Being a nomad meant freedom from things. We were tied only to what we could carry in our suitcases. Returning to a settled life has made us realize we no longer enjoy owning a lot of things. We also liked being free from the chores and maintenance of home ownership or even renting when we were on the road, and from things like utility payments. Yes, we had to pay for our lodgings, but utilities and maintenance were included and we always tried to choose places where the furnishings and decor fit our preferences. We still kept our lodgings clean and tidy wherever we were, fixed or repaired on our own what we could as necessary, but the burdens and responsibilities of ownership belonged to someone else.
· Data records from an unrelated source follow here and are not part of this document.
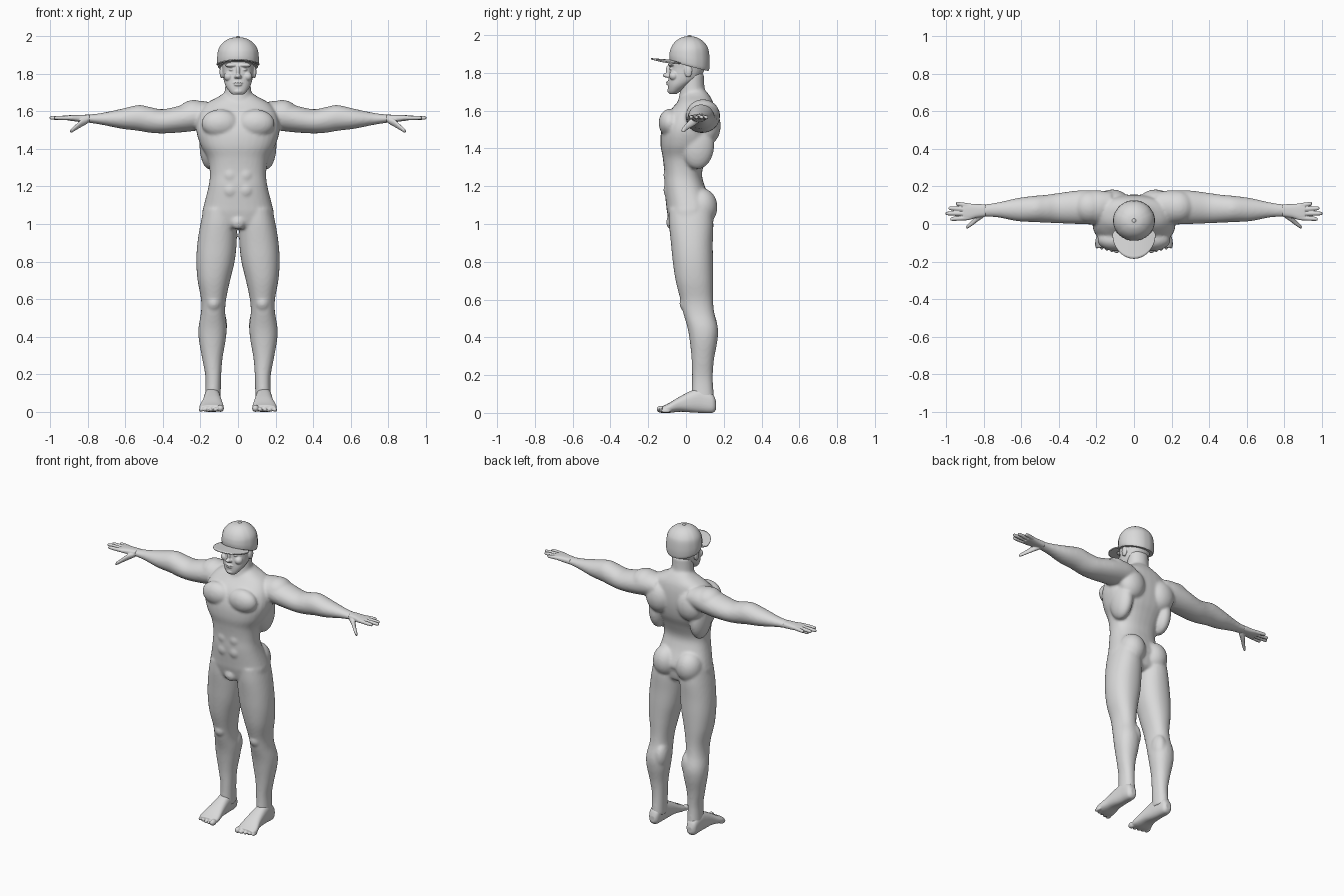
import bpy, bmesh, math
from mathutils import Matrix, Vector

cube = bpy.data.objects.get("Cube")
if cube:
    bpy.data.objects.remove(cube, do_unlink=True)

grey = bpy.data.materials.new("plain_grey")
grey.use_nodes = True
grey.diffuse_color = (0.7, 0.7, 0.7, 1)
for node in grey.node_tree.nodes:
    if node.type == 'BSDF_PRINCIPLED':
        node.inputs["Base Color"].default_value = grey.diffuse_color


def spline(rows, steps):
    """Smooth a list of stations with a Catmull-Rom curve."""
    result = []
    for i in range(len(rows) - 1):
        before, start = rows[max(i - 1, 0)], rows[i]
        end, after = rows[i + 1], rows[min(i + 2, len(rows) - 1)]
        for s in range(steps):
            t = s / steps
            result.append([
                b + t * ((c - a) + t * ((2 * a - 5 * b + 4 * c - d)
                                        + t * (3 * b - a - 3 * c + d)) * 1) / 2
                for a, b, c, d in zip(before, start, end, after)])
    result.append(list(rows[-1]))
    return result


def loft(bm, axis, rows, power=2.0, steps=5, segments=32):
    """Skin rings along an axis; row = position, then min and max of the other two axes."""
    others = [i for i in range(3) if i != axis]
    rings = []
    for pos, a0, a1, b0, b1 in spline(rows, steps):
        ring = []
        for k in range(segments):
            angle = math.tau * k / segments
            c, s = math.cos(angle), math.sin(angle)
            c = math.copysign(abs(c) ** (2 / power), c)
            s = math.copysign(abs(s) ** (2 / power), s)
            point = Vector()
            point[axis] = pos
            point[others[0]] = (a0 + a1) / 2 + c * (a1 - a0) / 2
            point[others[1]] = (b0 + b1) / 2 + s * (b1 - b0) / 2
            ring.append(bm.verts.new(point))
        rings.append(ring)
    for low, high in zip(rings, rings[1:]):
        for k in range(segments):
            n = (k + 1) % segments
            bm.faces.new((low[k], low[n], high[n], high[k]))
    bm.faces.new(rings[0])
    bm.faces.new(rings[-1])
    return rings


def column(bm, rows, power=2.0, **options):
    """Upright loft, symmetric in x; row = height, half width, front, back."""
    return loft(bm, 2, [(z, -w, w, f, b) for z, w, f, b in rows], power, **options)


def blob(bm, centre, radii):
    matrix = Matrix.Translation(centre) @ Matrix.Diagonal((*radii, 1))
    bmesh.ops.create_uvsphere(bm, u_segments=24, v_segments=16, radius=1, matrix=matrix)


def finish(bm, name):
    bmesh.ops.recalc_face_normals(bm, faces=bm.faces[:])
    mesh = bpy.data.meshes.new(name)
    bm.to_mesh(mesh)
    bm.free()
    mesh.materials.append(grey)
    mesh.polygons.foreach_set("use_smooth", [True] * len(mesh.polygons))
    mesh.set_sharp_from_angle(angle=math.radians(40))
    obj = bpy.data.objects.new(name, mesh)
    bpy.context.scene.collection.objects.link(obj)
    return obj


def sculpt(bm, name, voxel, smoothing):
    """Mirror the parts, fuse them into one skin and soften it."""
    obj = finish(bm, name)
    mirror = obj.modifiers.new("mirror", 'MIRROR')
    mirror.use_mirror_merge = False
    remesh = obj.modifiers.new("fuse", 'REMESH')
    remesh.mode = 'VOXEL'
    remesh.voxel_size = voxel
    remesh.use_smooth_shade = True
    soften = obj.modifiers.new("soften", 'SMOOTH')
    soften.factor = 0.5
    soften.iterations = smoothing
    return obj


# Torso and neck
body = bmesh.new()
column(body, [
    (.975, .08, -.07, .09), (1, .18, -.085, .12), (1.06, .19, -.1, .13),
    (1.1, .182, -.105, .14), (1.2, .157, -.115, .1), (1.27, .15, -.115, .085),
    (1.35, .163, -.123, .11), (1.42, .2, -.135, .14), (1.5, .222, -.13, .155),
    (1.58, .21, -.1, .155), (1.64, .17, -.05, .145), (1.68, .1, -.02, .125),
    (1.71, .06, 0, .1)], power=2.4)
column(body, [(1.58, .1, -.05, .14), (1.65, .084, -.042, .125),
              (1.71, .07, -.03, .1), (1.8, .066, -.02, .095)])

# Legs
loft(body, 2, [
    (1.08, .02, .182, -.09, .14), (1, .008, .2, -.09, .145),
    (.9, .007, .216, -.08, .142), (.8, .018, .222, -.07, .143),
    (.7, .042, .215, -.055, .143), (.6, .063, .197, -.03, .143),
    (.53, .068, .197, -.015, .15), (.45, .06, .21, .008, .169),
    (.38, .066, .208, .02, .166), (.28, .083, .19, .03, .148),
    (.18, .09, .173, .032, .142), (.06, .092, .176, .03, .15)], power=2.2)

# Arms
loft(body, 0, [
    (.12, .03, .17, 1.52, 1.64), (.2, 0, .18, 1.5, 1.655),
    (.3, 0, .178, 1.488, 1.632), (.4, .004, .165, 1.482, 1.611),
    (.47, .007, .155, 1.486, 1.623), (.53, .01, .15, 1.496, 1.633),
    (.62, .015, .138, 1.507, 1.613), (.72, .034, .116, 1.527, 1.592),
    (.79, .039, .106, 1.538, 1.583), (.84, .042, .104, 1.542, 1.58)])

# Muscles: chest, shoulder, shoulder blade, flank, buttock, knee, calf, groin
for centre, radii in [
        ((.095, -.085, 1.535), (.1, .06, .075)),
        ((.235, .09, 1.58), (.09, .088, .08)),
        ((.115, .115, 1.52), (.09, .069, .1)),
        ((.15, .06, 1.42), (.055, .09, .13)),
        ((.085, .08, 1.09), (.085, .087, .1)),
        ((.13, .005, .58), (.04, .04, .045)),
        ((.1, .11, .46), (.042, .056, .085)),
        ((0, -.075, 1.01), (.04, .03, .04))]:
    blob(body, centre, radii)
for z in (1.18, 1.26, 1.34):
    blob(body, (.04, -.085, z), (.042, .035, .045))
sculpt(body, "body", .008, 7)

# Feet with five toes each
feet = bmesh.new()
loft(feet, 1, [
    (.16, .12, .155, .02, .06), (.14, .105, .173, 0, .1), (.08, .097, .178, 0, .13),
    (.035, .093, .182, .002, .12), (-.03, .085, .19, .006, .088),
    (-.09, .076, .206, 0, .052), (-.125, .08, .2, .002, .035)], power=2.5)
for i in range(5):
    size = .019 if i == 0 else .013 - .0005 * i
    blob(feet, (.093 + .026 * i, -.13 + .006 * i, size), (size * .95, .026, size))
sculpt(feet, "feet", .004, 3)

# Hands: palm, four fingers and thumb
hands = bmesh.new()
loft(hands, 0, [(.79, .04, .105, 1.54, 1.582), (.84, .033, .106, 1.543, 1.581),
                (.88, .021, .109, 1.548, 1.58), (.91, .022, .108, 1.552, 1.578)], power=2.6)
for root, tip, reach in [(.032, .026, .977), (.055, .056, 1.003),
                         (.077, .084, .987), (.098, .109, .947)]:
    rows = []
    for t, r in [(0, .012), (.5, .0115), (.9, .01), (1, .006)]:
        x, y = .88 + t * (reach - .88), root + t * (tip - root)
        rows.append((x, y - r, y + r, 1.565 - r, 1.565 + r))
    loft(hands, 0, rows, segments=16)
loft(hands, 0, [(.8, .035, .075, 1.535, 1.57), (.83, .015, .055, 1.518, 1.56),
                (.86, -.008, .022, 1.501, 1.532), (.885, -.024, -.002, 1.486, 1.51),
                (.893, -.024, -.01, 1.485, 1.499)], segments=16)
sculpt(hands, "hands", .0035, 2)

# Head
head = bmesh.new()
column(head, [
    (1.688, .028, -.088, -.05), (1.705, .046, -.094, -.025), (1.735, .066, -.095, .02),
    (1.77, .077, -.093, .07), (1.82, .083, -.088, .1), (1.86, .088, -.085, .11),
    (1.92, .08, -.07, .1), (1.96, .04, -.03, .06)], power=2.2)

# Face: brow, eye, cheek, nose tip, nose bridge, lips, chin, ear
for centre, radii in [
        ((.035, -.075, 1.845), (.036, .02, .011)),
        ((.034, -.074, 1.822), (.015, .015, .009)),
        ((.05, -.064, 1.785), (.026, .026, .025)),
        ((0, -.1, 1.787), (.016, .024, .012)),
        ((.011, -.094, 1.783), (.01, .015, .009)),
        ((0, -.09, 1.812), (.01, .017, .032)),
        ((0, -.093, 1.751), (.026, .013, .006)),
        ((0, -.092, 1.74), (.022, .013, .006)),
        ((0, -.08, 1.706), (.028, .019, .016)),
        ((.087, .012, 1.81), (.011, .021, .034))]:
    blob(head, centre, radii)
sculpt(head, "head", .0035, 3)

# Cap crown: six panels with pinched seams, lower at the back
crown = bmesh.new()
rings = column(crown, [
    (1.835, .105, -.084, .12), (1.85, .11, -.088, .125), (1.885, .111, -.089, .126),
    (1.93, .104, -.081, .118), (1.965, .08, -.058, .094), (1.987, .046, -.025, .06),
    (1.994, .01, .008, .028)], segments=48)
for ring in rings:
    for k, vert in enumerate(ring):
        if k % 8 == 4:
            vert.co.x *= .985
            vert.co.y = .018 + (vert.co.y - .018) * .985
        drop = min(max((1.93 - vert.co.z) * 10, 0), 1)
        vert.co.z -= .27 * (vert.co.y - .018) * drop
blob(crown, (0, .018, 1.994), (.011, .011, .006))
finish(crown, "cap_crown")

# Cap brim: curved half disc
brim = bmesh.new()
strips = []
for j in range(9):
    v = j / 8
    strip = []
    for k in range(33):
        angle = math.pi * (1 + k / 32)
        x = (.098 + .016 * v) * math.cos(angle)
        y = -.03 - .022 * v + (.04 + .093 * v) * math.sin(angle)
        z = 1.868 - 1.1 * x * x - .08 * (y + .1)
        strip.append(brim.verts.new((x, y, z)))
    strips.append(strip)
for inner, outer in zip(strips, strips[1:]):
    for k in range(32):
        brim.faces.new((inner[k], outer[k], outer[k + 1], inner[k + 1]))
thickness = finish(brim, "cap_brim").modifiers.new("thickness", 'SOLIDIFY')
thickness.thickness = .007
thickness.offset = 0
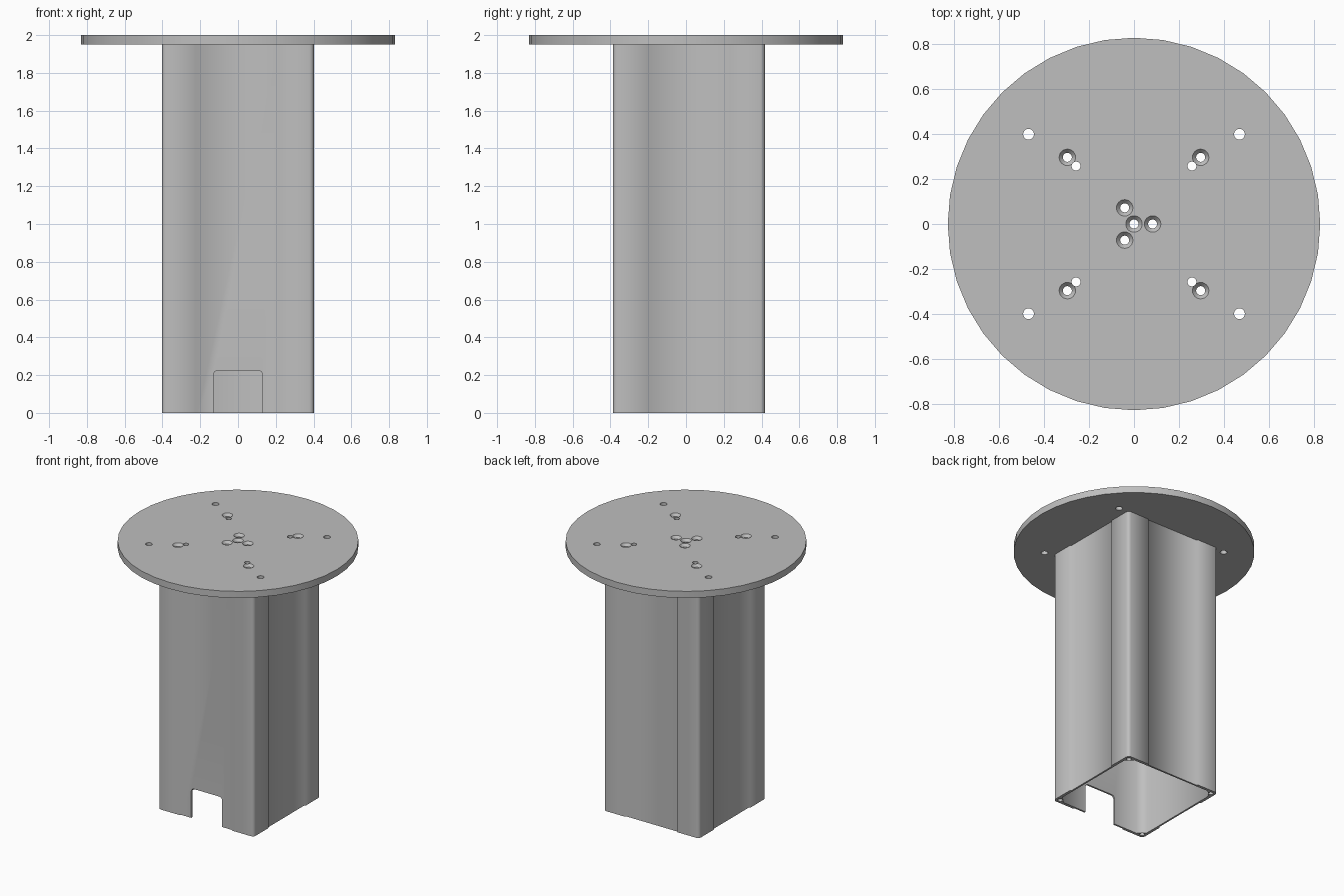
import bpy
import bmesh
import math
from mathutils import Matrix, Vector

if "Cube" in bpy.data.objects:
    bpy.data.objects.remove(bpy.data.objects["Cube"])

grey = bpy.data.materials.new("plain grey")
grey.use_nodes = True
grey.diffuse_color = (0.52, 0.52, 0.52, 1)
grey.node_tree.nodes["Principled BSDF"].inputs["Base Color"].default_value = grey.diffuse_color

PLATE_Z, TOP = 1.95, 2.0
TUBE_Y = 0.016      # the tube sits slightly behind the plate centre
HALF = 0.402


def activate(obj):
    bpy.ops.object.select_all(action="DESELECT")
    obj.select_set(True)
    bpy.context.view_layer.objects.active = obj


def mesh_object(name, bm):
    bmesh.ops.recalc_face_normals(bm, faces=bm.faces)
    mesh = bpy.data.meshes.new(name)
    bm.to_mesh(mesh)
    bm.free()
    obj = bpy.data.objects.new(name, mesh)
    bpy.context.collection.objects.link(obj)
    return obj


def cylinder(bm, x, y, z0, z1, r0, r1, sides):
    bmesh.ops.create_cone(bm, cap_ends=True, segments=sides, radius1=r0, radius2=r1,
                          depth=z1 - z0, matrix=Matrix.Translation((x, y, (z0 + z1) / 2)))


def cut(obj, cutter):
    mod = obj.modifiers.new("cut", "BOOLEAN")
    mod.operation = "DIFFERENCE"
    mod.solver = "EXACT"
    mod.object = cutter
    activate(obj)
    bpy.ops.object.modifier_apply(modifier=mod.name)
    bpy.data.objects.remove(cutter)


def arc(cx, cy, r, start, end, steps):
    angles = [math.radians(start + (end - start) * i / steps) for i in range(steps + 1)]
    return [(cx + r * math.cos(a), cy + r * math.sin(a)) for a in angles]


def four_way(points):
    """Repeat one side's outline around the four sides."""
    turns = [Matrix.Rotation(i * math.pi / 2, 2) for i in range(4)]
    return [t @ Vector(p) for t in turns for p in points]


def extrude_profile(name, loops, height):
    """Filled outline with holes, raised from z = 0."""
    curve = bpy.data.curves.new(name, "CURVE")
    curve.dimensions = "2D"
    curve.fill_mode = "BOTH"
    curve.extrude = height / 2
    for loop in loops:
        spline = curve.splines.new("POLY")
        spline.points.add(len(loop) - 1)
        for point, (x, y) in zip(spline.points, loop):
            point.co = (x, y, 0, 1)
        spline.use_cyclic_u = True
    obj = bpy.data.objects.new(name, curve)
    bpy.context.collection.objects.link(obj)
    activate(obj)
    bpy.ops.object.convert(target="MESH")
    obj = bpy.context.object
    bm = bmesh.new()
    bm.from_mesh(obj.data)
    bmesh.ops.remove_doubles(bm, verts=bm.verts, dist=1e-5)
    bmesh.ops.recalc_face_normals(bm, faces=bm.faces)
    bmesh.ops.translate(bm, verts=bm.verts, vec=(0, 0, height / 2))
    bm.to_mesh(obj.data)
    bm.free()
    return obj


# Square tube: recessed middle panels, rounded corners, screw channels
r, recess, step = 0.024, 0.009, 0.218
side = [(HALF, -step - 0.004), (HALF - recess, -step + 0.004),
        (HALF - recess, step - 0.004), (HALF, step + 0.004)]
outer = four_way(side + arc(HALF - r, HALF - r, r, 0, 90, 3))
inside, chamfer = HALF - 0.022, 0.05
inner = four_way([(inside, inside - chamfer), (inside - chamfer, inside)])
hub = HALF - 0.034
channels = [[(sx * hub + x, sy * hub + y) for x, y in arc(0, 0, 0.018, 0, 330, 11)]
            for sx in (-1, 1) for sy in (-1, 1)]
tube = extrude_profile("square_tube", [outer, inner] + channels, PLATE_Z)
tube.location.y = TUBE_Y

# Cable notch at the foot of the front wall
half_w, notch_h, nr = 0.13, 0.225, 0.024
outline = ([(-half_w, -0.1), (half_w, -0.1)]
           + arc(half_w - nr, notch_h - nr, nr, 0, 90, 4)
           + arc(nr - half_w, notch_h - nr, nr, 90, 180, 4))
bm = bmesh.new()
face = bm.faces.new([bm.verts.new((x, -0.5, z)) for x, z in outline])
new = bmesh.ops.extrude_face_region(bm, geom=[face])["geom"]
bmesh.ops.translate(bm, vec=(0, 0.25, 0), verts=[v for v in new if isinstance(v, bmesh.types.BMVert)])
cut(tube, mesh_object("notch_cutter", bm))

# Round top plate
bm = bmesh.new()
cylinder(bm, 0, 0, PLATE_Z, TOP, 0.83, 0.83, 40)
plate = mesh_object("round_plate", bm)

# Plain through holes
signs = [(sx, sy) for sx in (-1, 1) for sy in (-1, 1)]
bm = bmesh.new()
for sx, sy in signs:
    cylinder(bm, sx * 0.47, sy * 0.4, 1.9, 2.05, 0.024, 0.024, 24)
    cylinder(bm, sx * 0.258, sy * 0.258, 1.9, 2.05, 0.02, 0.02, 24)
cut(plate, mesh_object("hole_cutter", bm))

# Countersunk holes: four outer, one central, three around it
spots = [(sx * 0.297, sy * 0.297) for sx, sy in signs] + [(0, 0)]
spots += arc(0, 0, 0.083, 0, 240, 2)
bm = bmesh.new()
for x, y in spots:
    cylinder(bm, x, y, 1.9, 2.05, 0.02, 0.02, 24)
cut(plate, mesh_object("bore_cutter", bm))
bm = bmesh.new()
for x, y in spots:
    cylinder(bm, x, y, TOP - 0.024, TOP + 0.006, 0.0155, 0.042, 24)
cut(plate, mesh_object("countersink_cutter", bm))

for obj in (tube, plate):
    obj.data.materials.clear()
    obj.data.materials.append(grey)
activate(plate)
bpy.ops.object.shade_smooth_by_angle(angle=math.radians(20))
A life on the road allowed us to experience the world in all its beauty . . . and ugliness. Meeting new and different people and experiencing a variety of cultures was an obvious benefit, but seeing both the good and the bad, from stunning architectural, historical wonders, and eating mouthwatering foods, to oppressive poverty, urban ugliness, and extremely crowded conditions went a long way toward helping us to reassess and balance our world views. We were always grateful for the chances we were given to see life through a different lens than our own, even if we sometimes felt we were taking and not giving back.
Even as seniors, our nomadic life strengthened character. Things went wrong and weren’t perfect. Our lodging sometimes wasn’t what we expected, or transportation fell apart. We got sick. The pandemic had us making decisions and changes without a lot of time for thought. However, having to leave the safe bubble of American life and our comfort zone gave us loads of opportunities learn what we were capable of. We sometimes had to push ourselves to new extremes to accomplish goals or get where we needed to be under less than idea circumstances, but the hard parts made the good ones so much better.
We off course missed family and friends while we traveled, but technology kept us connected, and we found we worked harder at making sure we did get together once or twice a year, or in the case of our son and family in Japan, for longer stays than we would have otherwise been able to do. Since we’ve settled back on Kaua’i, we’ve come to see that it was actually easier for us to arrange reunions when we were on the road than it is now that we’re located very far away from everyone.
The best part of being a nomad is that travel changes us; we are never again who we were before we set out. That’s what excites us and brings us joy: we still want to continue to grow and learn about the world and travel provides that for us and more. We’re still not ready to settle down and accumulate all the stuff that goes along with living in one place. Instead, we’re looking forward to embracing the nomadic life once again and whatever it brings us, challenges and all.